Exercise directions: State the number of lines in the following data that include the word "plate", with no other text.

Data in this exercise:
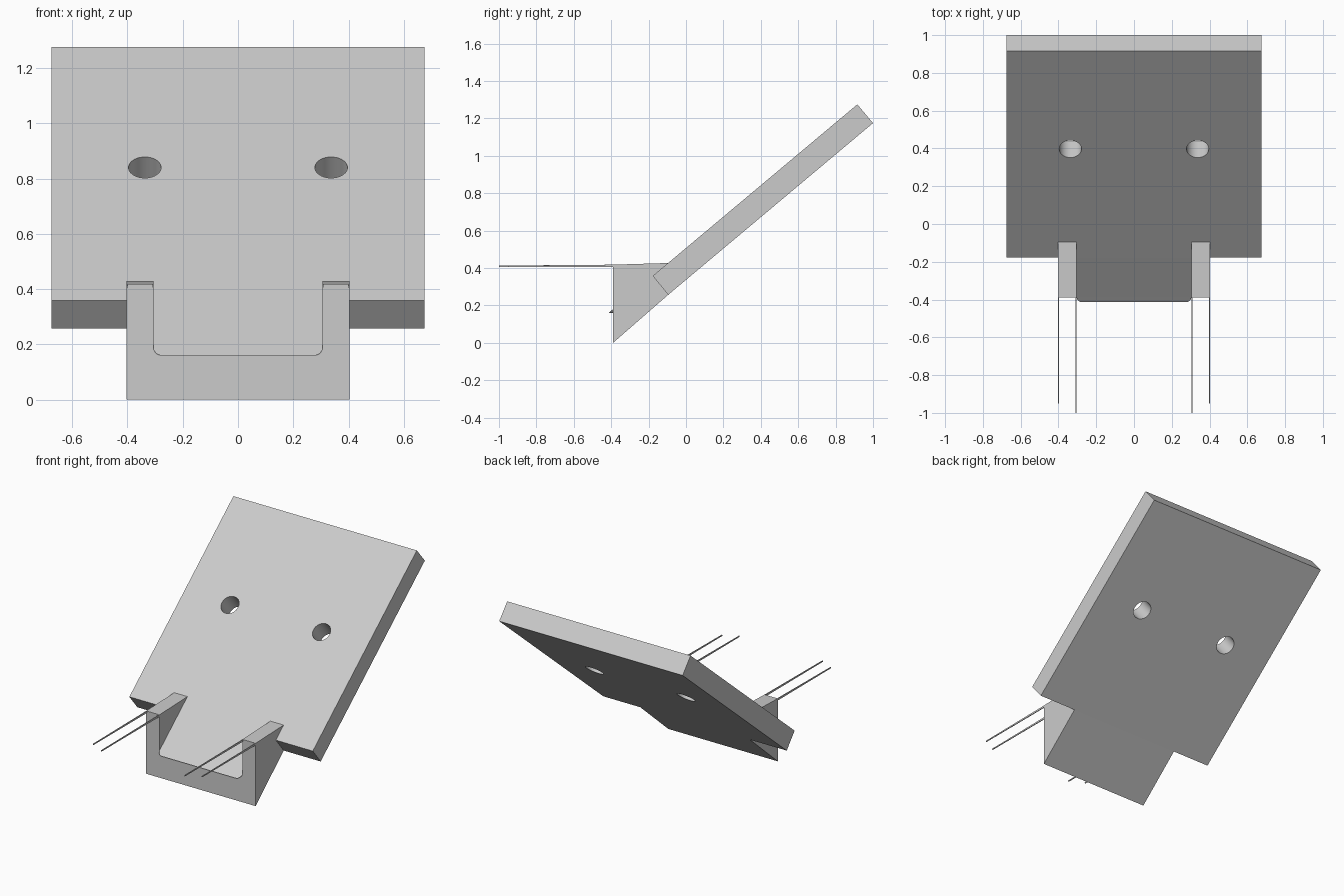
import bpy, bmesh, math
from mathutils import Vector, Matrix

if "Cube" in bpy.data.objects:
    bpy.data.objects.remove(bpy.data.objects["Cube"])

grey = bpy.data.materials.new("light grey")
grey.use_nodes = True
grey.diffuse_color = (0.6, 0.6, 0.6, 1)
grey.node_tree.nodes["Principled BSDF"].inputs["Base Color"].default_value = (0.6, 0.6, 0.6, 1)


def add_object(name, bm):
    bmesh.ops.recalc_face_normals(bm, faces=bm.faces)
    mesh = bpy.data.meshes.new(name)
    bm.to_mesh(mesh)
    bm.free()
    mesh.materials.append(grey)
    obj = bpy.data.objects.new(name, mesh)
    bpy.context.collection.objects.link(obj)
    return obj


def extrude(points, offset):
    """Solid made by sweeping a flat outline along an offset."""
    bm = bmesh.new()
    face = bm.faces.new([bm.verts.new(p) for p in points])
    swept = bmesh.ops.extrude_face_region(bm, geom=[face], use_keep_orig=True)
    moved = [g for g in swept["geom"] if isinstance(g, bmesh.types.BMVert)]
    bmesh.ops.translate(bm, verts=moved, vec=offset)
    return bm


def side_part(name, profile, x0, x1):
    return add_object(name, extrude([(x0, y, z) for y, z in profile], (x1 - x0, 0, 0)))


# Key points of the side profile (y, z)
LOW, FRONT_EDGE = (-0.095, 0.257), (-0.178, 0.358)
SLOPE = math.atan2(0.918, 1.095)
UP = Vector((0, -math.sin(SLOPE), math.cos(SLOPE)))
HALF, INNER, OUTER, FRONT = 0.675, 0.305, 0.403, -0.39

# Tilted plate with two drilled holes
plate = side_part("tilted_plate", [LOW, (1.0, 1.175), (0.916, 1.275), FRONT_EDGE], -HALF, HALF)
for side in (-1, 1):
    bm = bmesh.new()
    bmesh.ops.create_cone(bm, cap_ends=True, segments=48, radius1=0.059, radius2=0.059, depth=0.6,
                          matrix=Matrix.Translation((side * 0.337, 0.397, 0.84))
                          @ Matrix.Rotation(SLOPE, 4, "X"))
    cutter = add_object("hole_cutter", bm)
    cutter.hide_render = True
    cutter.hide_viewport = True
    cut = plate.modifiers.new("hole", "BOOLEAN")
    cut.operation = "DIFFERENCE"
    cut.solver = "EXACT"
    cut.object = cutter

# Bake the holes, then drop the cutters
bpy.context.view_layer.update()
graph = bpy.context.evaluated_depsgraph_get()
drilled = bpy.data.meshes.new_from_object(plate.evaluated_get(graph))
plate.modifiers.clear()
plate.data = drilled
for obj in [o for o in bpy.data.objects if o.name.startswith("hole_cutter")]:
    bpy.data.objects.remove(obj)
bpy.context.view_layer.objects.active = plate
plate.select_set(True)
bpy.ops.object.shade_smooth_by_angle(angle=math.radians(30))

# Foot wedge between the cheeks
side_part("foot_floor", [(FRONT, 0), (FRONT, 0.18), FRONT_EDGE, LOW], -INNER, INNER)

# Overhanging floor lip with rounded lower corners
radius = 0.028
outline = [(INNER, 0, 0.3)]
for side, start in ((1, 0), (-1, 90)):
    for i in range(7):
        a = math.radians(start + i * 15)
        outline.append((side * (INNER - radius) + radius * math.cos(a), 0,
                        0.16 + radius - radius * math.sin(a)))
outline.append((-INNER, 0, 0.3))
bm = extrude([(x, -0.45, z) for x, y, z in outline], (0, 0.06, 0))
cut = bmesh.ops.bisect_plane(bm, geom=bm.verts[:] + bm.edges[:] + bm.faces[:],
                             plane_co=(0, *FRONT_EDGE), plane_no=UP, clear_outer=True)
bmesh.ops.holes_fill(bm, edges=[e for e in bm.edges if e.is_boundary])
add_object("floor_lip", bm)

# Cheeks and the thin spikes that run forward from their top edges
for name, side in (("left", 1), ("right", -1)):
    side_part(name + "_cheek", [(FRONT, 0), (FRONT, 0.418), (-0.095, 0.427), LOW],
              side * INNER, side * OUTER)
    for label, x0, x1, tip in (("inner", INNER, INNER + 0.005, -1.0),
                               ("outer", OUTER - 0.005, OUTER, -0.95)):
        side_part(f"{name}_{label}_spike",
                  [(FRONT, 0.405), (FRONT, 0.418), (tip, 0.413), (tip, 0.406)],
                  side * x0, side * x1)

Output: 8